Maybe I should be pondering other decisions today.
Like my own “never, ever do that again” decision to predict an Alabama loss after getting egg-faced with my LSU pick last week. (“Please pick Mississippi State,” begged one of my favorite Alabama fans this morning.)
Like the absolutely nailed-it decision by the College Football Playoff committee this week, to rank Clemson, Alabama, Ohio State and Notre Dame as the top four.
Like the flip-a-coin decision for Auburn’s coaching staff, which has gone from – let’s see if I can get this in order – a potential immortal quarterback who became an underachiever, who turned the job over to a raw QB who transformed into some epic figure in courage who sat out a game and turned it back over to the former potential immortal/underachiever who is now a paragon of resilience.
But something happened this week in the Southeastern Conference to transcend football, a decision by a team united.

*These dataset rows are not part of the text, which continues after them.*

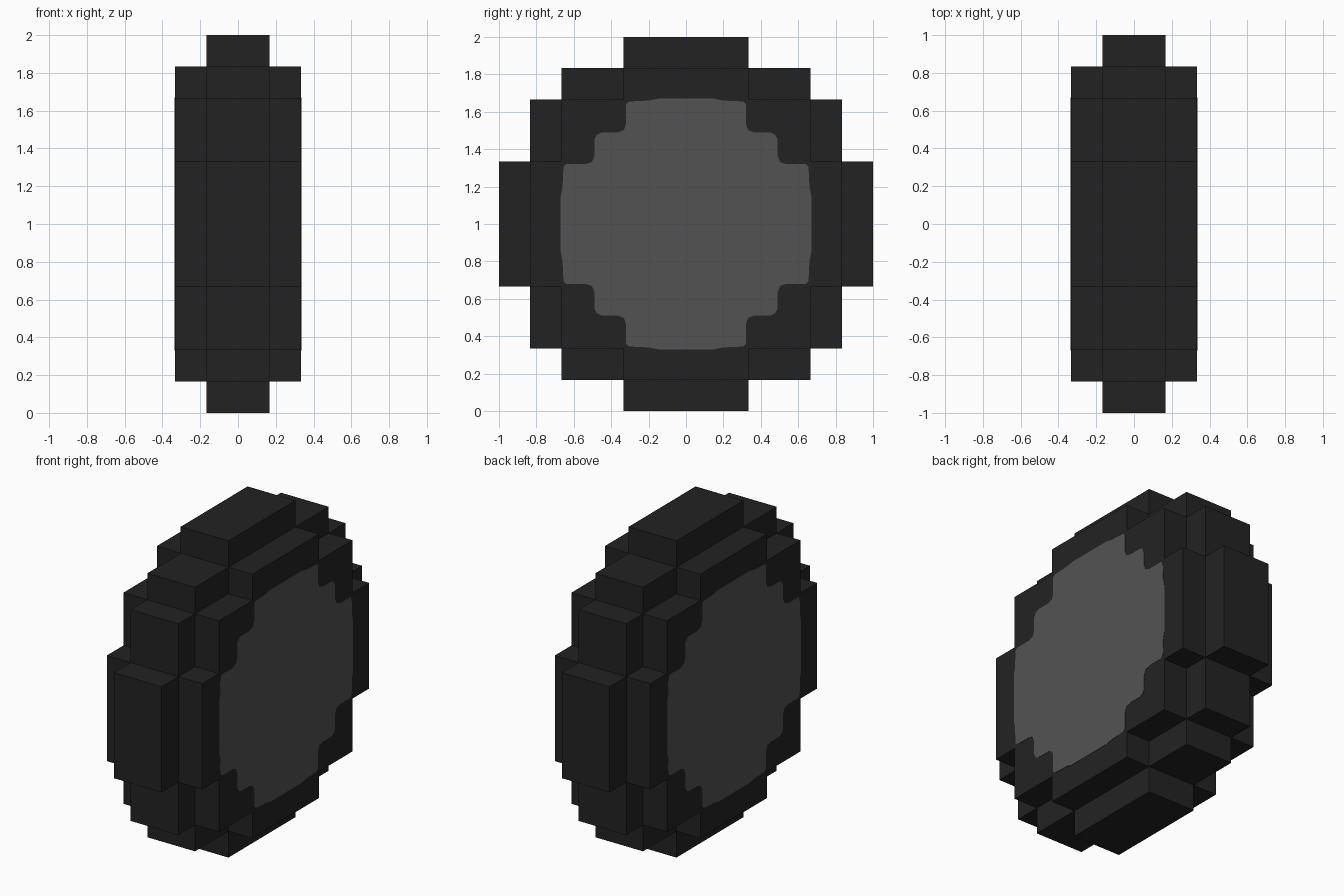
import bpy
import bmesh

if "Cube" in bpy.data.objects:
    bpy.data.objects.remove(bpy.data.objects["Cube"], do_unlink=True)

U = 1 / 6          # one block
CENTRE_Z = 1.0


def make_material(name, value):
    mat = bpy.data.materials.new(name)
    mat.use_nodes = True
    colour = (value, value, value, 1.0)
    mat.diffuse_color = colour
    bsdf = mat.node_tree.nodes["Principled BSDF"]
    bsdf.inputs["Base Color"].default_value = colour
    bsdf.inputs["Roughness"].default_value = 0.9
    return mat


def full_outline(quadrant):
    """Mirror a quarter outline (from the top round to the side) into a loop."""
    q = quadrant
    return (q + [(y, -z) for y, z in reversed(q)]
            + [(-y, -z) for y, z in q] + [(-y, z) for y, z in reversed(q)])


def stepped(steps):
    """Quarter outline of a blocky circle from (half width, height) in blocks."""
    points = []
    for i, (w, h) in enumerate(steps):
        if i:
            points.append((steps[i - 1][0] * U, h * U))
        points.append((w * U, h * U))
    return full_outline(points)


def prism(name, outline, x0, x1, mat):
    """Extrude a y-z outline along x."""
    bm = bmesh.new()
    face = bm.faces.new([bm.verts.new((x0, y, z)) for y, z in outline])
    ext = bmesh.ops.extrude_face_region(bm, geom=[face])
    moved = [v for v in ext["geom"] if isinstance(v, bmesh.types.BMVert)]
    bmesh.ops.translate(bm, verts=moved, vec=(x1 - x0, 0, 0))
    bmesh.ops.recalc_face_normals(bm, faces=bm.faces)
    mesh = bpy.data.meshes.new(name)
    bm.to_mesh(mesh)
    bm.free()
    mesh.materials.append(mat)
    obj = bpy.data.objects.new(name, mesh)
    obj.location.z = CENTRE_Z
    bpy.context.collection.objects.link(obj)
    return obj


rubber = make_material("black rubber", 0.0165)
metal = make_material("grey hub", 0.086)

# Tall narrow tread and the wider, lower tyre body through it
prism("tyre_tread", stepped([(2, 6), (4, 5), (5, 4), (6, 2)]), -U, U, rubber)
prism("tyre_body", stepped([(2, 5), (4, 4), (5, 2)]), -2 * U, 2 * U, rubber)

# Hub discs with softly rounded steps, one on each side
half = [(0.15, 0.67), (0.20, 0.66), (0.305, 0.655), (0.32, 0.64), (0.32, 0.535),
        (0.31 + 0.022, 0.502), (0.365, 0.49), (0.45, 0.49), (0.477, 0.477)]
hub = full_outline(half + [(z, y) for y, z in reversed(half[:-1])])
for side, sign in (("left", 1), ("right", -1)):
    prism(side + "_hub_disc", hub, sign * (2 * U - 0.003),
          sign * (2 * U + 0.002), metal)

The Missouri football players threatened to stop all football-related activities if the school president didn’t step down. There was a culture of racism on campus they claimed he did little to change. It led to numerous protests, including a hunger strike by one student.

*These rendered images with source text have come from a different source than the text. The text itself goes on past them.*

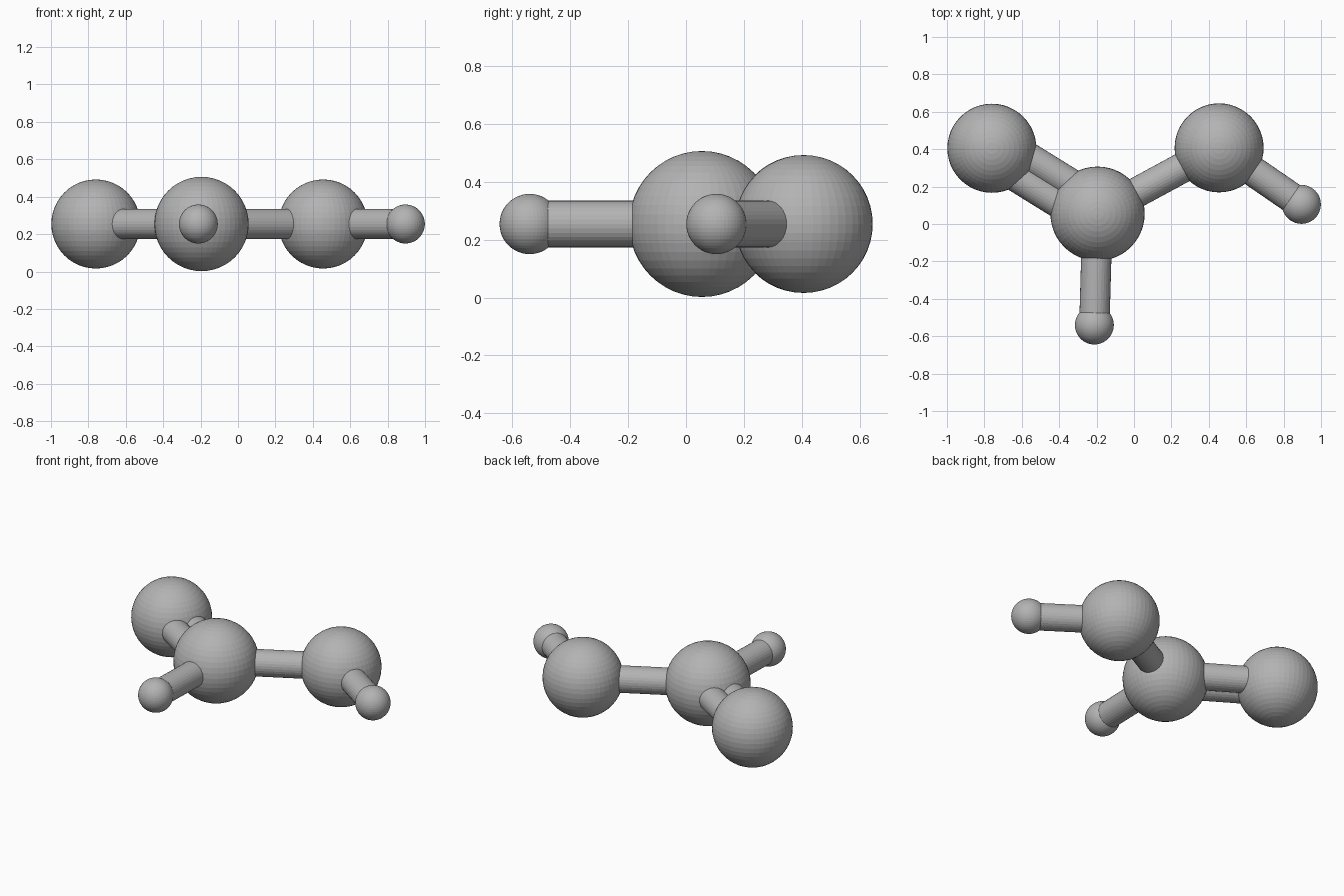
import bpy
from mathutils import Vector

cube = bpy.data.objects.get("Cube")
if cube:
    bpy.data.objects.remove(cube, do_unlink=True)

# One grey for the whole model
grey = bpy.data.materials.new("plain_grey")
grey.use_nodes = True
colour = (0.45, 0.45, 0.45, 1)
grey.diffuse_color = colour
grey.node_tree.nodes["Principled BSDF"].inputs["Base Color"].default_value = colour

MID = 0.254       # height of the plane through all centres
ROD = 0.081       # rod radius


def finish(name):
    obj = bpy.context.object
    obj.name = name
    obj.data.materials.append(grey)
    return obj


def ball(name, centre, radius):
    bpy.ops.mesh.primitive_uv_sphere_add(segments=48, ring_count=24, radius=radius, location=centre)
    finish(name)


def rod(name, start, end, shift=0.0):
    """Rod between two centres, shifted sideways in the horizontal plane."""
    axis = end - start
    side = Vector((axis.y, -axis.x, 0)).normalized() * shift
    bpy.ops.mesh.primitive_cylinder_add(vertices=32, radius=ROD, depth=axis.length,
                                        location=(start + end) / 2 + side)
    obj = finish(name)
    obj.rotation_euler = axis.to_track_quat('Z', 'Y').to_euler()


# Balls: centre x, y and radius
balls = {
    "centre_ball": (-0.195, 0.055, 0.252),
    "right_ball": (-0.76, 0.405, 0.238),
    "left_ball": (0.455, 0.407, 0.238),
    "front_small_ball": (-0.212, -0.54, 0.104),
    "left_small_ball": (0.895, 0.105, 0.104),
}
spots = {}
for name, (x, y, radius) in balls.items():
    spots[name] = Vector((x, y, MID))
    ball(name, spots[name], radius)

# Single rods
rod("left_rod", spots["centre_ball"], spots["left_ball"])
rod("front_rod", spots["centre_ball"], spots["front_small_ball"])
rod("left_end_rod", spots["left_ball"], spots["left_small_ball"])

# Paired rods to the right ball
for name, shift in (("right_rod_back", 0.061), ("right_rod_front", -0.061)):
    rod(name, spots["centre_ball"], spots["right_ball"], shift)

The players were agents of change. They brought more visibility to the situation. The Missouri situation was local news, well under the radar, until the football team stood up. Then a nation watched.
Then the president resigned, as have others who let the problems continue.
Maybe it’s the child-of-the-‘60s in me, fondly romanticizing college protests of the past, but I applaud their stand.
Just as loudly, I applaud the Missouri coach, Gary Pinkel, an old-school, for backing his team.
In an interview with Kansas City’s WHB radio Tuesday night, he said the firings were “something the university systems did. It certainly wasn’t my intention, but that was secondary to me supporting my players.”
Sport can be an effective soap box. Athletes can play enormous roles in change. Too often, they’re deathly afraid to do so. People like Muhammad Ali, Billie Jean King, Kareem Abdul-Jabbar and Jackie Robinson have been few and far between.
It may be an apocryphal quote, but Michael Jordan was said to have explained his reluctance to take a stand because “Republicans buy sneakers, too.”
Take a stand, it alienates fans, diminishes endorsement possibilities and, frankly, takes some effort beyond the self-absorbed athlete’s cocoon.
Ironically, much of the time athletes have brought change from their negative behavior, from high-profile mistakes. The national discussion on domestic abuse never reached the heights it should have until Ray Rice beat up his girlfriend in an elevator and it was caught by a surveillance camera.
Missouri is still something of an outlier for the Southeastern Conference. They ain’t from around here. They seem to do things a little different there, the culture a little different. I can’t imagine the same sort of stand working at, say, Alabama or Tennessee. Nor could I imagine the “so what” attitude that greeted the coming-out of the gay former Missouri star Michael Sam.
I don’t pretend to know every angle of the controversy that has struck the campus. I know there are multiple side to every story. I’m not taking a side.
I know it’s a universal truth that college kids say and do dumb things, and sometimes a school president shouldn’t have to take the fall because some parents send their little dumplings off to campus without much political correctness or wisdom. Good ACT scores and walkin’ around sense are mutually exclusive.
Which side is most right doesn’t really matter.
What matters is the reminder that power of sport, the power of athletes willing to take a stand, is a remarkable force.
It needs to be wielded wisely.
But it needs to be wielded more often.